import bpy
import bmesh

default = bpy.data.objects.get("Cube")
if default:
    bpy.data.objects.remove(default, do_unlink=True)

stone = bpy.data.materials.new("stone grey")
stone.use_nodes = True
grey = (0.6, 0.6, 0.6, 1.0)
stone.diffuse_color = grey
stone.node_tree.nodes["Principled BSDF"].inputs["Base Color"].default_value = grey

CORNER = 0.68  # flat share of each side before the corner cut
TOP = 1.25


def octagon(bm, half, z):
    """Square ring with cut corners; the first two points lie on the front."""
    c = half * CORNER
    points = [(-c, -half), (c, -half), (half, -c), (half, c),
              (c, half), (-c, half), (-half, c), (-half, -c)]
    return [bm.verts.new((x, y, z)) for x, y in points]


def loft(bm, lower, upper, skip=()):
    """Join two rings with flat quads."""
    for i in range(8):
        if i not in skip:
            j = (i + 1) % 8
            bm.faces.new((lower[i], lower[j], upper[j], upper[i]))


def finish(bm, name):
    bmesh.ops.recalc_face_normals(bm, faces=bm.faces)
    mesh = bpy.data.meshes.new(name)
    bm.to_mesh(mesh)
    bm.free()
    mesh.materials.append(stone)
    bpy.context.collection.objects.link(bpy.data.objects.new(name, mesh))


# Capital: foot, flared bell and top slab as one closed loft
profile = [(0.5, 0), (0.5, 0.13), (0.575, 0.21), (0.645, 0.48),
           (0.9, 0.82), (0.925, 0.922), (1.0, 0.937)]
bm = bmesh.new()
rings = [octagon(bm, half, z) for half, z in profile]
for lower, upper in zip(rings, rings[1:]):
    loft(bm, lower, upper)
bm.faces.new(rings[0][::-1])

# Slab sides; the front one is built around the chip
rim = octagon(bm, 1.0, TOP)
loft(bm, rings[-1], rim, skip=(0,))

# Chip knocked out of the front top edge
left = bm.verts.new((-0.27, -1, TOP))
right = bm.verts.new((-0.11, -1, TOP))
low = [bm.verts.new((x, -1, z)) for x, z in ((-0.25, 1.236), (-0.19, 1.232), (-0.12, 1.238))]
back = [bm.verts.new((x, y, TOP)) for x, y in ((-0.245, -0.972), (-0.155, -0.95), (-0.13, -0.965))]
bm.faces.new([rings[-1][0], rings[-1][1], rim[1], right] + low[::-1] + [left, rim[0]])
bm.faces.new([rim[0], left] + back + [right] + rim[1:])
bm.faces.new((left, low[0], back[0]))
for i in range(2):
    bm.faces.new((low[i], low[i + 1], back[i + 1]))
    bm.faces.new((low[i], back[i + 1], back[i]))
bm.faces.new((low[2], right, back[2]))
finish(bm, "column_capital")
= = =
* Your assignment
Each line above that contains the string "materials" should be identified and copied.

* Result of this task
stone = bpy.data.materials.new("stone grey")
    mesh.materials.append(stone)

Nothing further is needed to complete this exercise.